I am by no means an expert on leadership. This is a topic addressed thousands of times every year by experts (and some who think they are experts). It’s a theme, a style, and a mantra, and we all have our own leadership styles, I suppose. I did some researching (very minor, I must say) looking at definitions of leadership, and one that I found that I like was actually from Wikipedia. It defines leadership as “a process of social influence in which one person can enlist the aid and support of others in the accomplishment of a common task.” I like this because it speaks directly to my teachings that sales culture starts not only with every salesperson but also with every person in the company demonstrating sales leadership through influence. Is this new? Will I get the Nobel Peace Prize because I just pointed this out? Nope. Not a chance, but I do like the simplicity of it.
In dysfunctional companies, where silos are present and entrenched, people are busy doing whatever their job title is and keeping below the radar. There is a misguided belief that this guarantees job security. We all know that nothing is guaranteed and a culture where people are allowed to show sales leadership at every level makes the company stronger. That’s because there is a common, unified focus on how what every person does every day impacts the client and helps them say “yes.” In other words, the sales team does not own sales leadership. Every single person does. I have been speaking to this for years, and it’s how we break down the silo and build up the company.
Here are four rules for us all to follow to be sales leaders:
- Selling IS social influence. We all have a job to accomplish every day, and the way we get that done is by influencing (selling) others to be a part of what we need to get done. The word “sales” gets a bad rap. so if it makes you queasy, then think of selling as your absolute need to influence and convince people to be a part of your team. This is not an optional skill; you must know how to do this. When you do this well, you are a leader and you are selling.
- Sales leadership is proactive. I think great leaders are very proactive people. They don’t just react to the latest problem or challenge; they are always looking for ways to stay ahead. When you stay ahead, your customers and prospects stay ahead – and they say “yes.” Reacting doesn’t usually mean more sales. It often means you are behind and your competition is ahead. Great leaders don’t practice “recency” as a skill – in other words, they don’t take the most recent thing they heard or saw as truth and react (sometimes inappropriately) to it!

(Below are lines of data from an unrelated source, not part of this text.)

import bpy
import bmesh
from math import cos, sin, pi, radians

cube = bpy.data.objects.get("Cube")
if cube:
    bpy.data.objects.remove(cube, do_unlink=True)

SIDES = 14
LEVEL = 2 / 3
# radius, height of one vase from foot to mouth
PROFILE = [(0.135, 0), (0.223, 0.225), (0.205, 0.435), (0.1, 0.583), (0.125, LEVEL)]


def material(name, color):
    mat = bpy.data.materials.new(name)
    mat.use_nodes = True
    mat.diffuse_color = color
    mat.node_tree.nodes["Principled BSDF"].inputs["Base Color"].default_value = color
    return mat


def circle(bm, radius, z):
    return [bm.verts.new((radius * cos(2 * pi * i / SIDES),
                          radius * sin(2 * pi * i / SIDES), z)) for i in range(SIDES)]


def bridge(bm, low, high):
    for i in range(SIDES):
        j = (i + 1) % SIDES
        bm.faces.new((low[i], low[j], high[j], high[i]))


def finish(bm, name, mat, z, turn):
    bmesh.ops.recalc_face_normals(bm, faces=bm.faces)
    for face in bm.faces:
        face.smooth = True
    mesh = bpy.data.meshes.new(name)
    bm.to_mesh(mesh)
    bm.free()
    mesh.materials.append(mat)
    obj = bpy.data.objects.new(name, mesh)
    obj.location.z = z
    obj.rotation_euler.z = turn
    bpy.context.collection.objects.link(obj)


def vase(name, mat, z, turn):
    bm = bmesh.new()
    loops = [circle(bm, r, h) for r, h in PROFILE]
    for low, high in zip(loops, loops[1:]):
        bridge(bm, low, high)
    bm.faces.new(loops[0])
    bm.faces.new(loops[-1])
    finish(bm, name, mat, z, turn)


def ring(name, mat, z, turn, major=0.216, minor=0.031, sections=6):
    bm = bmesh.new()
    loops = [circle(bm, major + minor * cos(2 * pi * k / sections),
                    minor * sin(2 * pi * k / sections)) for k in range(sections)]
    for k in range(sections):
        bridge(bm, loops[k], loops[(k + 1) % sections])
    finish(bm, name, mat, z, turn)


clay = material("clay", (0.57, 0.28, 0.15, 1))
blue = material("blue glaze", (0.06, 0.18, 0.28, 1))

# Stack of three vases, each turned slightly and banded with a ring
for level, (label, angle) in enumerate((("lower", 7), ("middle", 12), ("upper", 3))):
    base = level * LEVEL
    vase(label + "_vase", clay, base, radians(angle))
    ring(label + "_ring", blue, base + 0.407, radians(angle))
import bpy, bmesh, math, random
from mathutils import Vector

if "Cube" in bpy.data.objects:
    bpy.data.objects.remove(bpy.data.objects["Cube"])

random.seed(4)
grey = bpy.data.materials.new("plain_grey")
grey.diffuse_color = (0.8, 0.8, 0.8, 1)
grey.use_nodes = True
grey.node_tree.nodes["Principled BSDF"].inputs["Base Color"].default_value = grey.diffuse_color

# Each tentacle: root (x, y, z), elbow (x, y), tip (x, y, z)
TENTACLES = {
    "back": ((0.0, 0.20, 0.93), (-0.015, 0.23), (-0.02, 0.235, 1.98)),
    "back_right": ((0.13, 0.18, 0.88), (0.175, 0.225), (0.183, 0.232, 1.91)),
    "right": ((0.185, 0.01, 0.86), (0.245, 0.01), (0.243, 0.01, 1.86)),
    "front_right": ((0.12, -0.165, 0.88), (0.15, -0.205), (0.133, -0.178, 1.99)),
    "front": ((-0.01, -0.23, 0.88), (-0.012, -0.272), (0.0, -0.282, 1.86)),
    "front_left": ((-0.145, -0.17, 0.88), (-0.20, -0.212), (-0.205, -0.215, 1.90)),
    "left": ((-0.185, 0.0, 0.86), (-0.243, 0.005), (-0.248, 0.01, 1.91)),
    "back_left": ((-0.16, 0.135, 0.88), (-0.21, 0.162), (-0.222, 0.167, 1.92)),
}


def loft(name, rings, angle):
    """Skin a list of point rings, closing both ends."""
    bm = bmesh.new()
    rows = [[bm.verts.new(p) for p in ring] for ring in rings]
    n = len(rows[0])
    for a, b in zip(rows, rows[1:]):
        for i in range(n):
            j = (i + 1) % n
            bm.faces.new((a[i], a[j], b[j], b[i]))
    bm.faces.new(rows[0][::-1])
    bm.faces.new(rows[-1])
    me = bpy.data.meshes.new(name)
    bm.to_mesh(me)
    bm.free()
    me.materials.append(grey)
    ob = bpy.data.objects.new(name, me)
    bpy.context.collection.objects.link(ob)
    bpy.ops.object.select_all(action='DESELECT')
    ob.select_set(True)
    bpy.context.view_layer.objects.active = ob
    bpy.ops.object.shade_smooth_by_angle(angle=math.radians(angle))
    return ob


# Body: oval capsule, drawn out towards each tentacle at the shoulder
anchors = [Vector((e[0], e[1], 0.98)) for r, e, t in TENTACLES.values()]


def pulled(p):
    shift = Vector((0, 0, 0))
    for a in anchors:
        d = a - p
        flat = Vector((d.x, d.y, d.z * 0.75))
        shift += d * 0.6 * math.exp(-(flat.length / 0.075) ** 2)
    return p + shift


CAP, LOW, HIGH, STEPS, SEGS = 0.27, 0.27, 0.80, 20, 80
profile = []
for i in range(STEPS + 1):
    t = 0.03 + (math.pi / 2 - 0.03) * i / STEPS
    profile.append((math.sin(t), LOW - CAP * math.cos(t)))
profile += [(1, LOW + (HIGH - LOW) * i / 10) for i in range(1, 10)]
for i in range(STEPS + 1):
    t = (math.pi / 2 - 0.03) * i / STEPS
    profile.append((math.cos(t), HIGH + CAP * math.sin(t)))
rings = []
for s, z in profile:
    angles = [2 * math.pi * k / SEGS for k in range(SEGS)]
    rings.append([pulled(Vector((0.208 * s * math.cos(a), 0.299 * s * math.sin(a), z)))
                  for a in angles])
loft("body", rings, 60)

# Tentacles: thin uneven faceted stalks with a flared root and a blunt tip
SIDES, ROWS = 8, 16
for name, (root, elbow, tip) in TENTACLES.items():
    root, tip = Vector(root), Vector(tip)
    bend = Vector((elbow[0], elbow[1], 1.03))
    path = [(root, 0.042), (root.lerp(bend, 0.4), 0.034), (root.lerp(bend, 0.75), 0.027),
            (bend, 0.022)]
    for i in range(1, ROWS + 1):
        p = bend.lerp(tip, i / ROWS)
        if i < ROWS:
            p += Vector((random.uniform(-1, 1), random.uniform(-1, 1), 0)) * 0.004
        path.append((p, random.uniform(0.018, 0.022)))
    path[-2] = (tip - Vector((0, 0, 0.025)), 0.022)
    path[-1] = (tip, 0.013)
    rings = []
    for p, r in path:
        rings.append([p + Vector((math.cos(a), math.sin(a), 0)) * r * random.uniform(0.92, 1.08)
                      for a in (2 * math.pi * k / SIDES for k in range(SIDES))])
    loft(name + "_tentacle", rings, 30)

- Sales leadership begins with good hiring practices. So much hiring is done on the basis of a job description and (occasionally) multiple interviews to get a balanced perspective. Okay, that works to a point, but I believe that it stops short of getting an idea about how new associates would be at selling themselves to others – and at participating in the critical sales dialogue! The interview is of course a sales call, and it’s a good indicator of how they will sell to others. I recently helped a client reshape how they hire every employee by instilling a series of questions to ask. Those questions will help them see if the person can assume sales leadership by engaging and influencing others to work with the rest of the company and team to help the customer say “yes.” One of my favorite questions is “How do you contribute to revenue?” This is always thought provoking and will give a very clear indication if people see themselves as a sales leader or not.
- Sales leadership is participating IN the sales dialog. Sales conversations are happening every day at every level. They don’t always look and sound like a sales conversation. They are, in fact, every conversation, whether planned or serendipitous, because their output systemically makes its way to the client’s desk. Those conversations are not the province of the sales team – they belong to everyone. And because they belong to everyone, you need to participate and offer what you do and your expertise to help the customer say “yes.” When you do, you are in sales and contributing to revenue. Please enjoy my video on this topic by clicking here.